==== EXTRACTED INFORMATION ====

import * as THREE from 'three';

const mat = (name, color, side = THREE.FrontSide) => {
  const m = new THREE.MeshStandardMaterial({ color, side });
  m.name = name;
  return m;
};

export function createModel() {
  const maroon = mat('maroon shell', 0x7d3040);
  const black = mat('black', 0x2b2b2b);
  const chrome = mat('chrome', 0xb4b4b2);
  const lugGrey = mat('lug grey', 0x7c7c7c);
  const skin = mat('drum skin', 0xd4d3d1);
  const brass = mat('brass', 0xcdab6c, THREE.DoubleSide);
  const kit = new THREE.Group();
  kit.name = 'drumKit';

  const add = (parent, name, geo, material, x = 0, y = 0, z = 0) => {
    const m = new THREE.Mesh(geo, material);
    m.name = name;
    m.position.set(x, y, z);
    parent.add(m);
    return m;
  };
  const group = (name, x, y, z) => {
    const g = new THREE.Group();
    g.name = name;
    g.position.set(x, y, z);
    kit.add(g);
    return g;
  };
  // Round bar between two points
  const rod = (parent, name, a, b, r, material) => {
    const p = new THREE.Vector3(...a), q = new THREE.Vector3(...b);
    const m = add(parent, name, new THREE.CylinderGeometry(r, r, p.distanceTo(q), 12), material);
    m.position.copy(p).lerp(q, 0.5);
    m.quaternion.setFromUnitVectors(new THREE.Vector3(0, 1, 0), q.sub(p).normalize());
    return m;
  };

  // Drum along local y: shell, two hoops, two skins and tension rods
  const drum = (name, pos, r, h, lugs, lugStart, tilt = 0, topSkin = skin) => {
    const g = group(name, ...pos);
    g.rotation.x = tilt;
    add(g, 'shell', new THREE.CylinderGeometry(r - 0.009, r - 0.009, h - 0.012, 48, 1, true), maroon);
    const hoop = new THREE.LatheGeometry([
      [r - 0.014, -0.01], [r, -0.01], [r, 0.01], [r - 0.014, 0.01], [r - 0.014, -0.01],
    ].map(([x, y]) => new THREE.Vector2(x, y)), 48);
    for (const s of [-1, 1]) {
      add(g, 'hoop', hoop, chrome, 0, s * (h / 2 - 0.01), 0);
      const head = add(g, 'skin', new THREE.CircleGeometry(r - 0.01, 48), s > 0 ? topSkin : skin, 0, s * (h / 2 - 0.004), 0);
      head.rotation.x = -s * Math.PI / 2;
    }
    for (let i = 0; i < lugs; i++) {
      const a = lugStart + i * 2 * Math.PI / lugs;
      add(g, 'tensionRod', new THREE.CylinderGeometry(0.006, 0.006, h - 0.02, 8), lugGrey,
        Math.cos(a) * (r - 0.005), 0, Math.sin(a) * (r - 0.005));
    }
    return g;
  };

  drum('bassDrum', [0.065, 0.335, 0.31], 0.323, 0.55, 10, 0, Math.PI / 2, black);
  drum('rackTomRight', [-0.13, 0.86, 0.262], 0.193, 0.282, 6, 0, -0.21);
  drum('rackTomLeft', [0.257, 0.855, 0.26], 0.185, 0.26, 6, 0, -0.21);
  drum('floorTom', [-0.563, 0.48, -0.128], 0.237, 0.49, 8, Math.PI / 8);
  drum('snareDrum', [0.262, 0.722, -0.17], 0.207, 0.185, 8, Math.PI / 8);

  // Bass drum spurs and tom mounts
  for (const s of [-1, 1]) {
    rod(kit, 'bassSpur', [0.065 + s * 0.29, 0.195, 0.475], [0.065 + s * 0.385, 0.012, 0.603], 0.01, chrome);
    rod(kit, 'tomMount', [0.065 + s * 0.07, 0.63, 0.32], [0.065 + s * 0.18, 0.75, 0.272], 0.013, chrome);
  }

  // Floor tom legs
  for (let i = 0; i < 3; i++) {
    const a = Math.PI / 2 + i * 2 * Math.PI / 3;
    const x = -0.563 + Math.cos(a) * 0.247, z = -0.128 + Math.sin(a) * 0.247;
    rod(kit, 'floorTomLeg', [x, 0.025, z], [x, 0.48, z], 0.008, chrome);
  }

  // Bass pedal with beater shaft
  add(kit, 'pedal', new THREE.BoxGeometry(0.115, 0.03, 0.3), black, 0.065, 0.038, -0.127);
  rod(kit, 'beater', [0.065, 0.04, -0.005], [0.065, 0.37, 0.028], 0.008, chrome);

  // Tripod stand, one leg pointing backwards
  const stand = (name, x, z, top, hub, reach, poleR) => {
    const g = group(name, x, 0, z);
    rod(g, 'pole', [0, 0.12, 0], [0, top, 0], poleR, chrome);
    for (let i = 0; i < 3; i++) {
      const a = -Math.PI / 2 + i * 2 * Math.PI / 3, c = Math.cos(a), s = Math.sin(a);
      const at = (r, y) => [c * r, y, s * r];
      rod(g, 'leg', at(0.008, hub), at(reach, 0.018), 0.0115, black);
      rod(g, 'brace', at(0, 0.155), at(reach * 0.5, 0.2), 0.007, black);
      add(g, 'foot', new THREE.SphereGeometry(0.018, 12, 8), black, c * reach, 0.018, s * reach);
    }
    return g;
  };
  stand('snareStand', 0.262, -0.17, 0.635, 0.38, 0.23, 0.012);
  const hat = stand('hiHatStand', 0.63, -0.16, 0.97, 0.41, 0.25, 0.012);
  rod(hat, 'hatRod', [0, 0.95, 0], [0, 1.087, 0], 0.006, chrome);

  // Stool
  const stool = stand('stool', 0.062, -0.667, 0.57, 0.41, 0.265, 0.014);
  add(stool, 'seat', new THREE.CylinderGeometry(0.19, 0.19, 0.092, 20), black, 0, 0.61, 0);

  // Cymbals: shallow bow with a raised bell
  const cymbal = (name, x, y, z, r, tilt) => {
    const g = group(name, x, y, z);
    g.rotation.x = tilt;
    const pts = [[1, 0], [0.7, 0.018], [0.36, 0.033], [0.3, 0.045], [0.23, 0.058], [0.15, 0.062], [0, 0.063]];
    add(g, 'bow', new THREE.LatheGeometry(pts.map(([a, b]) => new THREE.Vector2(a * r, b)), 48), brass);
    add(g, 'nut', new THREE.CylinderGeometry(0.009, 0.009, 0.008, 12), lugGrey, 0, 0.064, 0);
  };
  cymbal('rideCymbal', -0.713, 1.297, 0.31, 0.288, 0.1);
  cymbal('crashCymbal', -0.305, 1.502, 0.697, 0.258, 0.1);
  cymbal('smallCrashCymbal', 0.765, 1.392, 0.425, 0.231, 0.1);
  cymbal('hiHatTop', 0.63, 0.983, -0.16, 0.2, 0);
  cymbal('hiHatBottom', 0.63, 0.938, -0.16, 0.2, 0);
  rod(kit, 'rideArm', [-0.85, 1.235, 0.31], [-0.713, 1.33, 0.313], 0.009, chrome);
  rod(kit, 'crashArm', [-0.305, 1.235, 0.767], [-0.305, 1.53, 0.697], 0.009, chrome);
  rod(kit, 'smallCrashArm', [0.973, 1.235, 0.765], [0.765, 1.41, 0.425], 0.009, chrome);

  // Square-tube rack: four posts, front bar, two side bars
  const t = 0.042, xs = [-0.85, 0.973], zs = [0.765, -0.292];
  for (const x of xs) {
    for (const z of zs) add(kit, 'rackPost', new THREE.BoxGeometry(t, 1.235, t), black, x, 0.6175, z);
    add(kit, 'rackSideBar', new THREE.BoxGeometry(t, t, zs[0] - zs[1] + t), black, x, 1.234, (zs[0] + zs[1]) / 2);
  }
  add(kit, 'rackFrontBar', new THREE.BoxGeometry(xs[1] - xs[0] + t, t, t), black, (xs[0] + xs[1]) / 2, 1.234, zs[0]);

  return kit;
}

====

YOUR ASSIGNMENT
Each entry needs to be written out again, exactly as given.

RESULT OF THIS EXERCISE
import * as THREE from 'three';

const mat = (name, color, side = THREE.FrontSide) => {
  const m = new THREE.MeshStandardMaterial({ color, side });
  m.name = name;
  return m;
};

export function createModel() {
  const maroon = mat('maroon shell', 0x7d3040);
  const black = mat('black', 0x2b2b2b);
  const chrome = mat('chrome', 0xb4b4b2);
  const lugGrey = mat('lug grey', 0x7c7c7c);
  const skin = mat('drum skin', 0xd4d3d1);
  const brass = mat('brass', 0xcdab6c, THREE.DoubleSide);
  const kit = new THREE.Group();
  kit.name = 'drumKit';

  const add = (parent, name, geo, material, x = 0, y = 0, z = 0) => {
    const m = new THREE.Mesh(geo, material);
    m.name = name;
    m.position.set(x, y, z);
    parent.add(m);
    return m;
  };
  const group = (name, x, y, z) => {
    const g = new THREE.Group();
    g.name = name;
    g.position.set(x, y, z);
    kit.add(g);
    return g;
  };
  // Round bar between two points
  const rod = (parent, name, a, b, r, material) => {
    const p = new THREE.Vector3(...a), q = new THREE.Vector3(...b);
    const m = add(parent, name, new THREE.CylinderGeometry(r, r, p.distanceTo(q), 12), material);
    m.position.copy(p).lerp(q, 0.5);
    m.quaternion.setFromUnitVectors(new THREE.Vector3(0, 1, 0), q.sub(p).normalize());
    return m;
  };

  // Drum along local y: shell, two hoops, two skins and tension rods
  const drum = (name, pos, r, h, lugs, lugStart, tilt = 0, topSkin = skin) => {
    const g = group(name, ...pos);
    g.rotation.x = tilt;
    add(g, 'shell', new THREE.CylinderGeometry(r - 0.009, r - 0.009, h - 0.012, 48, 1, true), maroon);
    const hoop = new THREE.LatheGeometry([
      [r - 0.014, -0.01], [r, -0.01], [r, 0.01], [r - 0.014, 0.01], [r - 0.014, -0.01],
    ].map(([x, y]) => new THREE.Vector2(x, y)), 48);
    for (const s of [-1, 1]) {
      add(g, 'hoop', hoop, chrome, 0, s * (h / 2 - 0.01), 0);
      const head = add(g, 'skin', new THREE.CircleGeometry(r - 0.01, 48), s > 0 ? topSkin : skin, 0, s * (h / 2 - 0.004), 0);
      head.rotation.x = -s * Math.PI / 2;
    }
    for (let i = 0; i < lugs; i++) {
      const a = lugStart + i * 2 * Math.PI / lugs;
      add(g, 'tensionRod', new THREE.CylinderGeometry(0.006, 0.006, h - 0.02, 8), lugGrey,
        Math.cos(a) * (r - 0.005), 0, Math.sin(a) * (r - 0.005));
    }
    return g;
  };

  drum('bassDrum', [0.065, 0.335, 0.31], 0.323, 0.55, 10, 0, Math.PI / 2, black);
  drum('rackTomRight', [-0.13, 0.86, 0.262], 0.193, 0.282, 6, 0, -0.21);
  drum('rackTomLeft', [0.257, 0.855, 0.26], 0.185, 0.26, 6, 0, -0.21);
  drum('floorTom', [-0.563, 0.48, -0.128], 0.237, 0.49, 8, Math.PI / 8);
  drum('snareDrum', [0.262, 0.722, -0.17], 0.207, 0.185, 8, Math.PI / 8);

  // Bass drum spurs and tom mounts
  for (const s of [-1, 1]) {
    rod(kit, 'bassSpur', [0.065 + s * 0.29, 0.195, 0.475], [0.065 + s * 0.385, 0.012, 0.603], 0.01, chrome);
    rod(kit, 'tomMount', [0.065 + s * 0.07, 0.63, 0.32], [0.065 + s * 0.18, 0.75, 0.272], 0.013, chrome);
  }

  // Floor tom legs
  for (let i = 0; i < 3; i++) {
    const a = Math.PI / 2 + i * 2 * Math.PI / 3;
    const x = -0.563 + Math.cos(a) * 0.247, z = -0.128 + Math.sin(a) * 0.247;
    rod(kit, 'floorTomLeg', [x, 0.025, z], [x, 0.48, z], 0.008, chrome);
  }

  // Bass pedal with beater shaft
  add(kit, 'pedal', new THREE.BoxGeometry(0.115, 0.03, 0.3), black, 0.065, 0.038, -0.127);
  rod(kit, 'beater', [0.065, 0.04, -0.005], [0.065, 0.37, 0.028], 0.008, chrome);

  // Tripod stand, one leg pointing backwards
  const stand = (name, x, z, top, hub, reach, poleR) => {
    const g = group(name, x, 0, z);
    rod(g, 'pole', [0, 0.12, 0], [0, top, 0], poleR, chrome);
    for (let i = 0; i < 3; i++) {
      const a = -Math.PI / 2 + i * 2 * Math.PI / 3, c = Math.cos(a), s = Math.sin(a);
      const at = (r, y) => [c * r, y, s * r];
      rod(g, 'leg', at(0.008, hub), at(reach, 0.018), 0.0115, black);
      rod(g, 'brace', at(0, 0.155), at(reach * 0.5, 0.2), 0.007, black);
      add(g, 'foot', new THREE.SphereGeometry(0.018, 12, 8), black, c * reach, 0.018, s * reach);
    }
    return g;
  };
  stand('snareStand', 0.262, -0.17, 0.635, 0.38, 0.23, 0.012);
  const hat = stand('hiHatStand', 0.63, -0.16, 0.97, 0.41, 0.25, 0.012);
  rod(hat, 'hatRod', [0, 0.95, 0], [0, 1.087, 0], 0.006, chrome);

  // Stool
  const stool = stand('stool', 0.062, -0.667, 0.57, 0.41, 0.265, 0.014);
  add(stool, 'seat', new THREE.CylinderGeometry(0.19, 0.19, 0.092, 20), black, 0, 0.61, 0);

  // Cymbals: shallow bow with a raised bell
  const cymbal = (name, x, y, z, r, tilt) => {
    const g = group(name, x, y, z);
    g.rotation.x = tilt;
    const pts = [[1, 0], [0.7, 0.018], [0.36, 0.033], [0.3, 0.045], [0.23, 0.058], [0.15, 0.062], [0, 0.063]];
    add(g, 'bow', new THREE.LatheGeometry(pts.map(([a, b]) => new THREE.Vector2(a * r, b)), 48), brass);
    add(g, 'nut', new THREE.CylinderGeometry(0.009, 0.009, 0.008, 12), lugGrey, 0, 0.064, 0);
  };
  cymbal('rideCymbal', -0.713, 1.297, 0.31, 0.288, 0.1);
  cymbal('crashCymbal', -0.305, 1.502, 0.697, 0.258, 0.1);
  cymbal('smallCrashCymbal', 0.765, 1.392, 0.425, 0.231, 0.1);
  cymbal('hiHatTop', 0.63, 0.983, -0.16, 0.2, 0);
  cymbal('hiHatBottom', 0.63, 0.938, -0.16, 0.2, 0);
  rod(kit, 'rideArm', [-0.85, 1.235, 0.31], [-0.713, 1.33, 0.313], 0.009, chrome);
  rod(kit, 'crashArm', [-0.305, 1.235, 0.767], [-0.305, 1.53, 0.697], 0.009, chrome);
  rod(kit, 'smallCrashArm', [0.973, 1.235, 0.765], [0.765, 1.41, 0.425], 0.009, chrome);

  // Square-tube rack: four posts, front bar, two side bars
  const t = 0.042, xs = [-0.85, 0.973], zs = [0.765, -0.292];
  for (const x of xs) {
    for (const z of zs) add(kit, 'rackPost', new THREE.BoxGeometry(t, 1.235, t), black, x, 0.6175, z);
    add(kit, 'rackSideBar', new THREE.BoxGeometry(t, t, zs[0] - zs[1] + t), black, x, 1.234, (zs[0] + zs[1]) / 2);
  }
  add(kit, 'rackFrontBar', new THREE.BoxGeometry(xs[1] - xs[0] + t, t, t), black, (xs[0] + xs[1]) / 2, 1.234, zs[0]);

  return kit;
}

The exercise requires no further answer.